▶ [How to complete this task]: How do the lines below between the ones holding "paint(body, cream, 2, 0.217, [-0.385, -0.225], [0.1, 0.44]);" and "paint(head, cream, 0, -0.332, [0.4, 0.907], [-0.114, 0.08]);", inclusive, read? Give them again exactly, with no other lines.

[Data extracted from a collection]
*** Block opens ***
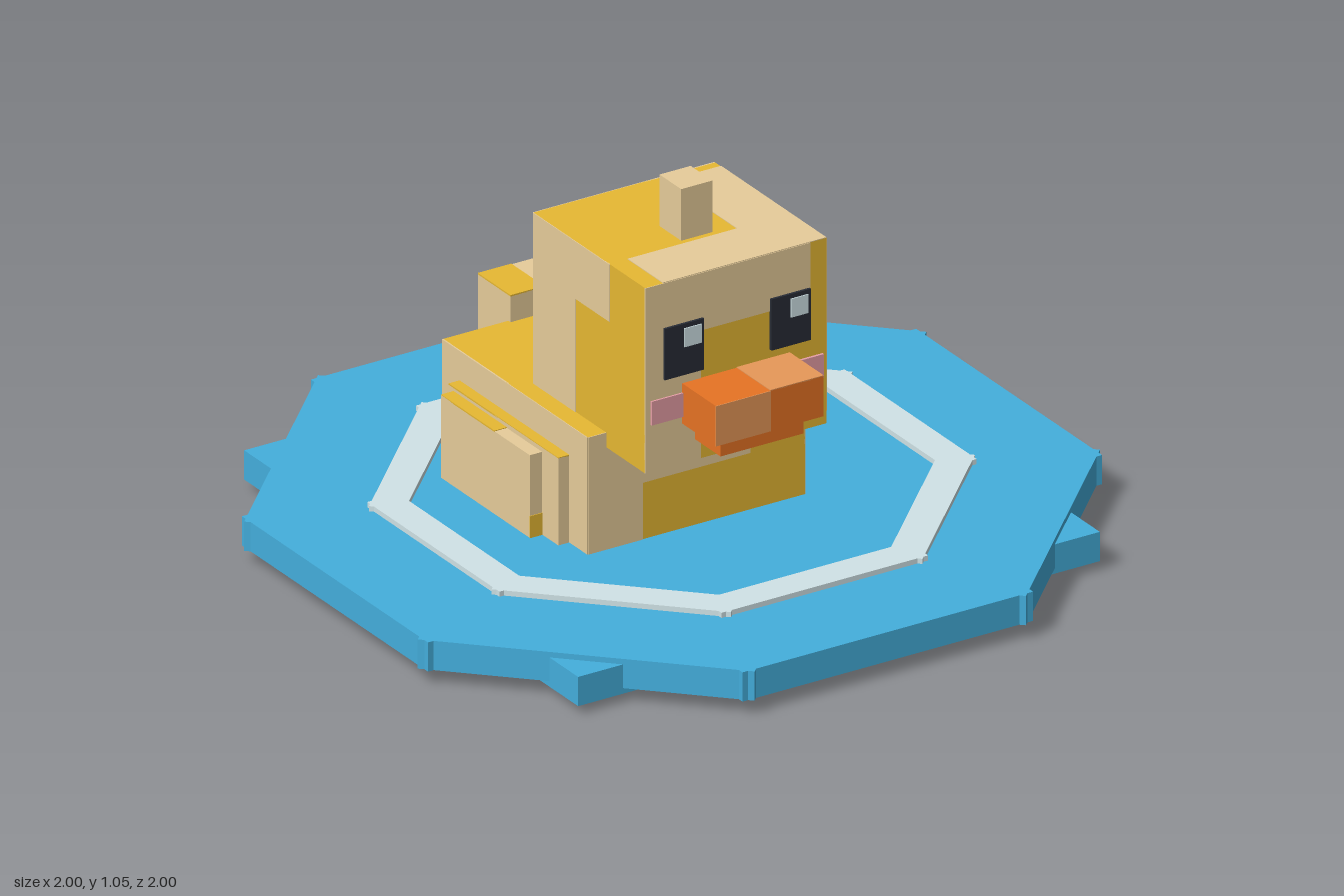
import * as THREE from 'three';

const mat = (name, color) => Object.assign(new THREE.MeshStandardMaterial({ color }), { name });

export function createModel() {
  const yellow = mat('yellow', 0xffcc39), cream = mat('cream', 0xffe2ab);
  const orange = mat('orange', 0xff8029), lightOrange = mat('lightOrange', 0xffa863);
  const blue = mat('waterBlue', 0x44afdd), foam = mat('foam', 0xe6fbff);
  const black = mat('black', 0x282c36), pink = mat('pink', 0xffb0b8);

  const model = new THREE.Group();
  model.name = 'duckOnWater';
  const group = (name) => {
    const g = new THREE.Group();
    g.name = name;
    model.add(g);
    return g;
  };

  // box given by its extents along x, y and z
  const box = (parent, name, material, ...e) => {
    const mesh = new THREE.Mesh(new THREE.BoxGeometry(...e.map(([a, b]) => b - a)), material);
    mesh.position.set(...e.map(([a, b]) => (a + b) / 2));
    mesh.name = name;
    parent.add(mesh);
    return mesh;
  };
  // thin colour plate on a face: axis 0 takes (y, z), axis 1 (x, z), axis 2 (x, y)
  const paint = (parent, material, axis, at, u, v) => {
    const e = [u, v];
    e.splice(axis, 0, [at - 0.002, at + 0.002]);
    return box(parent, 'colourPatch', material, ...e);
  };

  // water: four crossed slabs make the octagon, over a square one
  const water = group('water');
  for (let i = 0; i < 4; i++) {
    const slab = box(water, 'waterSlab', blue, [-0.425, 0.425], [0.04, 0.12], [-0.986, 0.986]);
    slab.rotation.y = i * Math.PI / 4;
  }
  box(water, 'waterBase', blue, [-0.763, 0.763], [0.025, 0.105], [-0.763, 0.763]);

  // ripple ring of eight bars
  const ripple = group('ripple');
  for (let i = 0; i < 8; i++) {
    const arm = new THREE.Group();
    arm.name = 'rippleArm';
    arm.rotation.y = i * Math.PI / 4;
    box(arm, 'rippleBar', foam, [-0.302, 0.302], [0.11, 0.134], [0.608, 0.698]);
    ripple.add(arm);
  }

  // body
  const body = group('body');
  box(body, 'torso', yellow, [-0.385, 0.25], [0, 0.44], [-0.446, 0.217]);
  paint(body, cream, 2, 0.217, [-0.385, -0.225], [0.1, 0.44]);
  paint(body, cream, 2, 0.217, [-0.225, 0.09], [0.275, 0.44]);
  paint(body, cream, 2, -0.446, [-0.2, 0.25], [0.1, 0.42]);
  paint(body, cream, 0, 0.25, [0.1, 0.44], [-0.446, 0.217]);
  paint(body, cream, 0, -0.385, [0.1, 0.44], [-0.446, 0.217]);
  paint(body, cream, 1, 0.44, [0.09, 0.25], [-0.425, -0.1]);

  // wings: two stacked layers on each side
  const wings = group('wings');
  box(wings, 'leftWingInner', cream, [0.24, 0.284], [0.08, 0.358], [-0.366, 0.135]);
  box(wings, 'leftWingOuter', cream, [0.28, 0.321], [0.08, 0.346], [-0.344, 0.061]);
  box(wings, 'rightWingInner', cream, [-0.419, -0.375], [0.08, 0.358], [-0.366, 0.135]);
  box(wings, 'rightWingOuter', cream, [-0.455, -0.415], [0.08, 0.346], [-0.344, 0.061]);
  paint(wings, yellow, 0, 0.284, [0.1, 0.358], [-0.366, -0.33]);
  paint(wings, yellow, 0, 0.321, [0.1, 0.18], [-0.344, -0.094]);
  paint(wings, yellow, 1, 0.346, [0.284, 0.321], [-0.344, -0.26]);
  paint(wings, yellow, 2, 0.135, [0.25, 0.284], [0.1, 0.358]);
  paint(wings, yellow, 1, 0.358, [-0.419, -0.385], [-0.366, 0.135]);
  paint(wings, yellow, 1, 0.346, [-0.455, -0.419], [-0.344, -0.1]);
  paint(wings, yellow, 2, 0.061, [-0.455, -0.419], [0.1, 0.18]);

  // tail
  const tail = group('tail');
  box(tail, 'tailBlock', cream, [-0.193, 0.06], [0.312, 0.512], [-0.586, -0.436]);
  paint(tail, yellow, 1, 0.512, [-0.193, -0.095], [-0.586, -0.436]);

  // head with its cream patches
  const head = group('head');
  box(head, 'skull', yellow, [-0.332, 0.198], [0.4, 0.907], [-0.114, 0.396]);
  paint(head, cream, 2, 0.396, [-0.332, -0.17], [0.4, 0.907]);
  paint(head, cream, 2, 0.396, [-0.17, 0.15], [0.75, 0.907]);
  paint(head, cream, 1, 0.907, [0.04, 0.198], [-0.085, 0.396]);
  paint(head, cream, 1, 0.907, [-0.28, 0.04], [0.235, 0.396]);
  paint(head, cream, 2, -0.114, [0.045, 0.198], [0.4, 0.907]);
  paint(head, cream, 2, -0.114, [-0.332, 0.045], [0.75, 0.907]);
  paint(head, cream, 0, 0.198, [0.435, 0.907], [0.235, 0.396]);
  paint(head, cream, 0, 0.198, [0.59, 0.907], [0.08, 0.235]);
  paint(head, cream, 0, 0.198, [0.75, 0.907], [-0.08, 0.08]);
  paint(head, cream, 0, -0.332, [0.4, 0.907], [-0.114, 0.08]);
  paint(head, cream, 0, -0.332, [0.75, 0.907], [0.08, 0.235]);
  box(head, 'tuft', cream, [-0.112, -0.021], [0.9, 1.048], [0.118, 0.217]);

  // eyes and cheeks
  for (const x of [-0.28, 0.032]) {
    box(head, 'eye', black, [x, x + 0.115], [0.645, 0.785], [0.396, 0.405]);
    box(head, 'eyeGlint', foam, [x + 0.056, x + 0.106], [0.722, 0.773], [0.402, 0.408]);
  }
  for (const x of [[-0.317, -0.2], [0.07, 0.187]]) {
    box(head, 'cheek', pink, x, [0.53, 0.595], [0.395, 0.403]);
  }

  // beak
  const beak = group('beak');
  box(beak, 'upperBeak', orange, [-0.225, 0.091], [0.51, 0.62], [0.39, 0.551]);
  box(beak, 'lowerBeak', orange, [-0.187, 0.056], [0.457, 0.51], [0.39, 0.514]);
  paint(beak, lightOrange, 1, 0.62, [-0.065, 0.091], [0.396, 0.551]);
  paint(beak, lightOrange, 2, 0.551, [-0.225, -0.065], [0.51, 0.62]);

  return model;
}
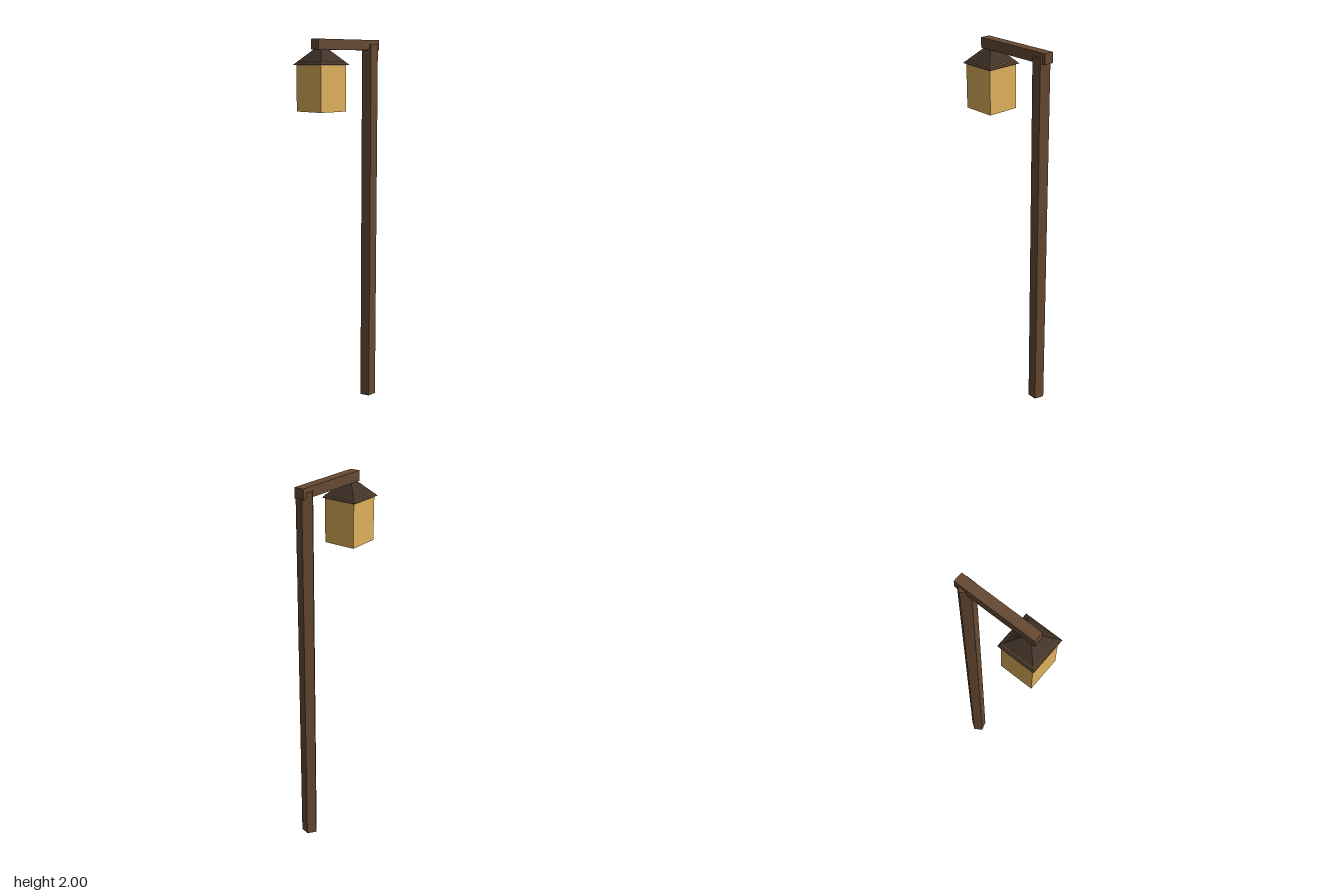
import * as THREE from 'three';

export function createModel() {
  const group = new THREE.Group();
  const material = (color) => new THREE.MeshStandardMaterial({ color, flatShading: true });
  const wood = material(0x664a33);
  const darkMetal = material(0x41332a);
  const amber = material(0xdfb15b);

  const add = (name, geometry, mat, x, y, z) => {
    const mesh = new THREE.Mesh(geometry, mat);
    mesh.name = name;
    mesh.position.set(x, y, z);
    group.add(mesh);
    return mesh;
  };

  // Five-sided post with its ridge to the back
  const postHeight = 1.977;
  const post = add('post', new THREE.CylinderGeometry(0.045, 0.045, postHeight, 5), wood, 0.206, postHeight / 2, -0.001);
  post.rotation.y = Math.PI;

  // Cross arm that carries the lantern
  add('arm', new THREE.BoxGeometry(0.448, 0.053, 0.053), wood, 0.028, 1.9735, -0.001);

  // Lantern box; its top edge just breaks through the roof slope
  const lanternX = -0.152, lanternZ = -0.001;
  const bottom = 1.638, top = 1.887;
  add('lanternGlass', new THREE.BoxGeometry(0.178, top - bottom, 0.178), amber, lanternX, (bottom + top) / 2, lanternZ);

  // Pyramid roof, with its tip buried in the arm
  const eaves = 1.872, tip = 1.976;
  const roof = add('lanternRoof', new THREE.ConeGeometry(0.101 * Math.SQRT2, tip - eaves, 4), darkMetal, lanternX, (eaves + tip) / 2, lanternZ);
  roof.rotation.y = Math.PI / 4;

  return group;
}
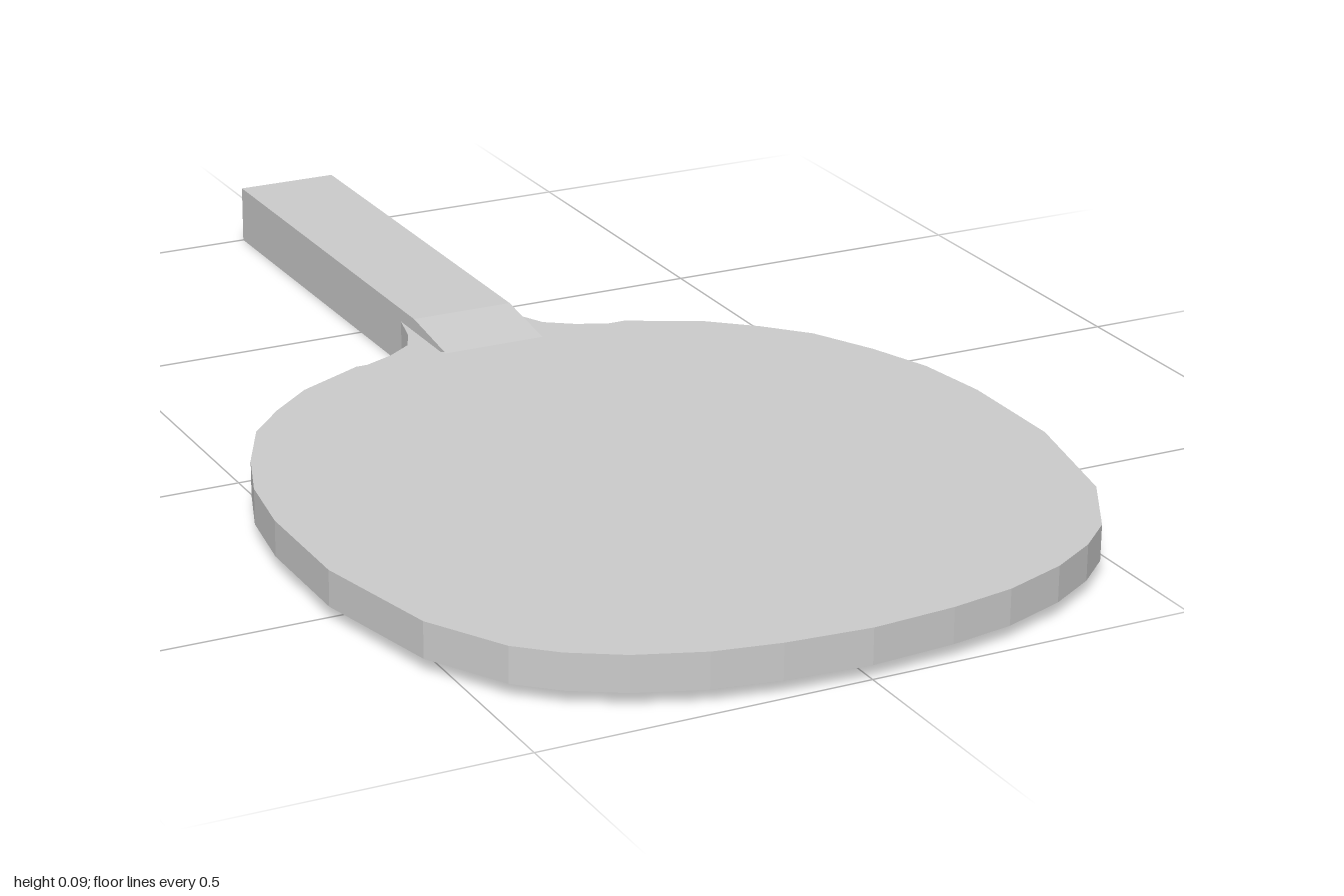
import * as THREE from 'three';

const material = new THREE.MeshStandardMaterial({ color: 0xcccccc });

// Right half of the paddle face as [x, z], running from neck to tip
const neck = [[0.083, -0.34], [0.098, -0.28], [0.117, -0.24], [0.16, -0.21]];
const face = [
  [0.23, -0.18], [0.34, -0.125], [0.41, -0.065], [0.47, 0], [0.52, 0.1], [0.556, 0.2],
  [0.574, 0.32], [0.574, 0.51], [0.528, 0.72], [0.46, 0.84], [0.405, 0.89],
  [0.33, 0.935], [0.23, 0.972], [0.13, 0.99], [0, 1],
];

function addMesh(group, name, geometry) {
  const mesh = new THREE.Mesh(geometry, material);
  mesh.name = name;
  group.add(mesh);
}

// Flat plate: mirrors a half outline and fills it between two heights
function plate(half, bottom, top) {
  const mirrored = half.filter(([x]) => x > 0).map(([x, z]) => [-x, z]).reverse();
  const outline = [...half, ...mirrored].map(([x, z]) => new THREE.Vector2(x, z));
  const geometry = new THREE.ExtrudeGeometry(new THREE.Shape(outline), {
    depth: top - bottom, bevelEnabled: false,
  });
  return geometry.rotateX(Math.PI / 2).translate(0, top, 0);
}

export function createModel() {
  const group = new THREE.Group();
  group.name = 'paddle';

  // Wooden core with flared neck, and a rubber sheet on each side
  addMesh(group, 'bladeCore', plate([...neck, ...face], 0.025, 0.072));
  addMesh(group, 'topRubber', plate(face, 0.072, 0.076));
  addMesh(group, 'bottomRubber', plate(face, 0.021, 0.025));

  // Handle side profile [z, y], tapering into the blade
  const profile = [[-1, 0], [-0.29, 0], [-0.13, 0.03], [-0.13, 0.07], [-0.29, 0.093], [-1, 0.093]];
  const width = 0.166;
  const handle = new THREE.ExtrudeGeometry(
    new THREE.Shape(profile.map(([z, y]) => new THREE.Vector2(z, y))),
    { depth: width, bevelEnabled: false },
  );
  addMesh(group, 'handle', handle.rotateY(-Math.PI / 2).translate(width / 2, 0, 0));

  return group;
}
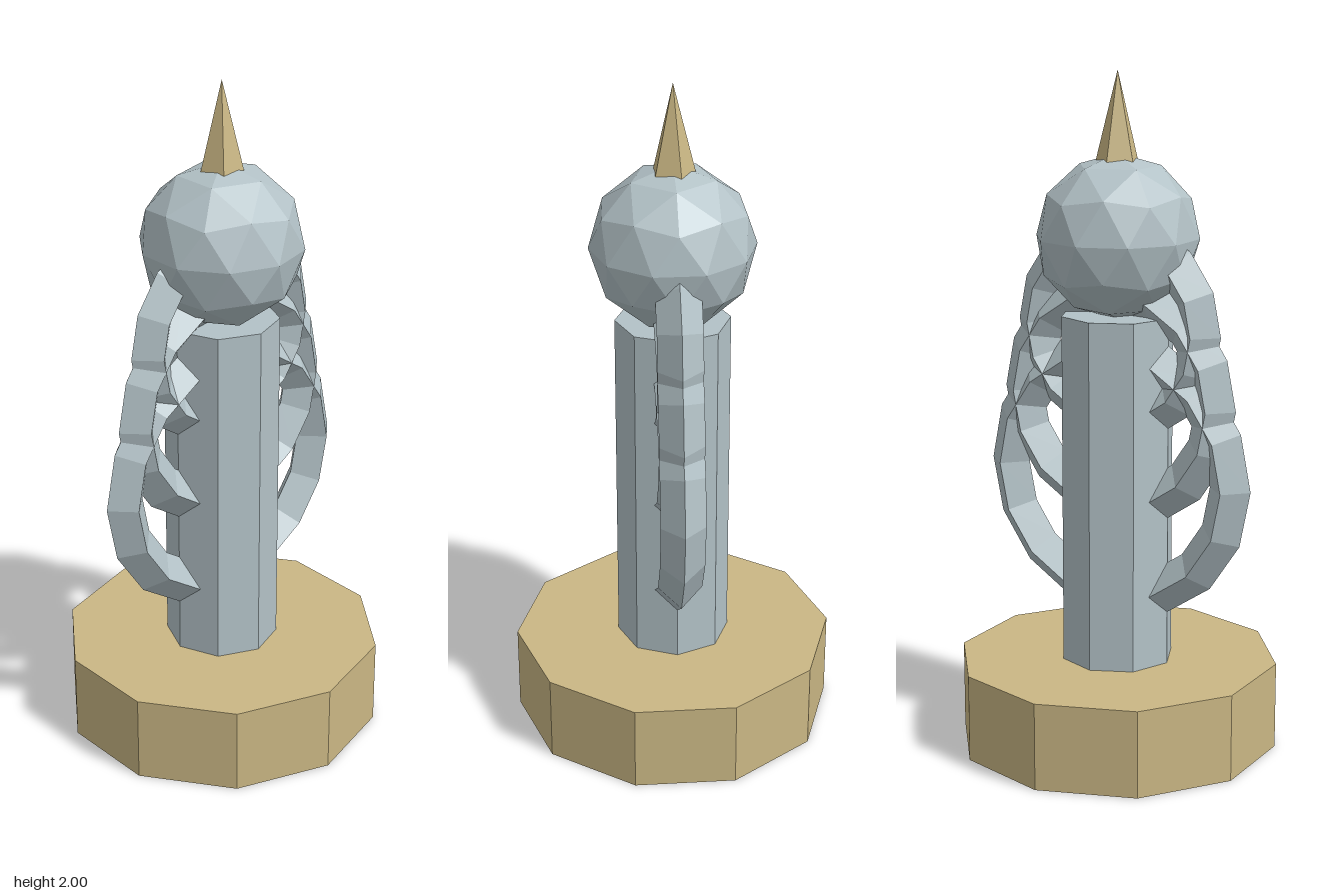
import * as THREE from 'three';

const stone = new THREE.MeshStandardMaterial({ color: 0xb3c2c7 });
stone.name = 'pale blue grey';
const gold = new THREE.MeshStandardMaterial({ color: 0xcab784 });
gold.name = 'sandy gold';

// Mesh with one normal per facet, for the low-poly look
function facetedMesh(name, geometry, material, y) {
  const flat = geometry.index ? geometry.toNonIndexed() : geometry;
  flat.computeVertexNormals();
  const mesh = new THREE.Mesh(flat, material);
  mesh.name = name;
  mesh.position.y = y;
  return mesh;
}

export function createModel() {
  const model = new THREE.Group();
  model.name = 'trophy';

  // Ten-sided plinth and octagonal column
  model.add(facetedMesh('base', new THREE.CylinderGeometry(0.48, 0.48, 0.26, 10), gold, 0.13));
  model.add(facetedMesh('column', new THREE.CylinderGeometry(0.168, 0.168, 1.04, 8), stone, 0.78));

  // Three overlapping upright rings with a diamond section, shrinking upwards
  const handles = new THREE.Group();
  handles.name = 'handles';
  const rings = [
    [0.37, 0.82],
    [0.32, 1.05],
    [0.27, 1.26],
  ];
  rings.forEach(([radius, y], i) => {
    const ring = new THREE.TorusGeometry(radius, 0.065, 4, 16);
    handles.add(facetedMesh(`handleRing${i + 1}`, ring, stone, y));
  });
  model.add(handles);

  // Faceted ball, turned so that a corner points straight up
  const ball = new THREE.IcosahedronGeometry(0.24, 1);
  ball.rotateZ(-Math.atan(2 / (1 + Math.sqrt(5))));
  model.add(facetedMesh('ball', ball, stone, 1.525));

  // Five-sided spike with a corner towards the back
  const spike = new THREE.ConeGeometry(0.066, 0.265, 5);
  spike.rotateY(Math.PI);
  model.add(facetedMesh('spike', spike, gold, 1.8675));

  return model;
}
*** Block closes ***
▶ [Answer to this exercise]:
  paint(body, cream, 2, 0.217, [-0.385, -0.225], [0.1, 0.44]);
  paint(body, cream, 2, 0.217, [-0.225, 0.09], [0.275, 0.44]);
  paint(body, cream, 2, -0.446, [-0.2, 0.25], [0.1, 0.42]);
  paint(body, cream, 0, 0.25, [0.1, 0.44], [-0.446, 0.217]);
  paint(body, cream, 0, -0.385, [0.1, 0.44], [-0.446, 0.217]);
  paint(body, cream, 1, 0.44, [0.09, 0.25], [-0.425, -0.1]);

  // wings: two stacked layers on each side
  const wings = group('wings');
  box(wings, 'leftWingInner', cream, [0.24, 0.284], [0.08, 0.358], [-0.366, 0.135]);
  box(wings, 'leftWingOuter', cream, [0.28, 0.321], [0.08, 0.346], [-0.344, 0.061]);
  box(wings, 'rightWingInner', cream, [-0.419, -0.375], [0.08, 0.358], [-0.366, 0.135]);
  box(wings, 'rightWingOuter', cream, [-0.455, -0.415], [0.08, 0.346], [-0.344, 0.061]);
  paint(wings, yellow, 0, 0.284, [0.1, 0.358], [-0.366, -0.33]);
  paint(wings, yellow, 0, 0.321, [0.1, 0.18], [-0.344, -0.094]);
  paint(wings, yellow, 1, 0.346, [0.284, 0.321], [-0.344, -0.26]);
  paint(wings, yellow, 2, 0.135, [0.25, 0.284], [0.1, 0.358]);
  paint(wings, yellow, 1, 0.358, [-0.419, -0.385], [-0.366, 0.135]);
  paint(wings, yellow, 1, 0.346, [-0.455, -0.419], [-0.344, -0.1]);
  paint(wings, yellow, 2, 0.061, [-0.455, -0.419], [0.1, 0.18]);

  // tail
  const tail = group('tail');
  box(tail, 'tailBlock', cream, [-0.193, 0.06], [0.312, 0.512], [-0.586, -0.436]);
  paint(tail, yellow, 1, 0.512, [-0.193, -0.095], [-0.586, -0.436]);

  // head with its cream patches
  const head = group('head');
  box(head, 'skull', yellow, [-0.332, 0.198], [0.4, 0.907], [-0.114, 0.396]);
  paint(head, cream, 2, 0.396, [-0.332, -0.17], [0.4, 0.907]);
  paint(head, cream, 2, 0.396, [-0.17, 0.15], [0.75, 0.907]);
  paint(head, cream, 1, 0.907, [0.04, 0.198], [-0.085, 0.396]);
  paint(head, cream, 1, 0.907, [-0.28, 0.04], [0.235, 0.396]);
  paint(head, cream, 2, -0.114, [0.045, 0.198], [0.4, 0.907]);
  paint(head, cream, 2, -0.114, [-0.332, 0.045], [0.75, 0.907]);
  paint(head, cream, 0, 0.198, [0.435, 0.907], [0.235, 0.396]);
  paint(head, cream, 0, 0.198, [0.59, 0.907], [0.08, 0.235]);
  paint(head, cream, 0, 0.198, [0.75, 0.907], [-0.08, 0.08]);
  paint(head, cream, 0, -0.332, [0.4, 0.907], [-0.114, 0.08]);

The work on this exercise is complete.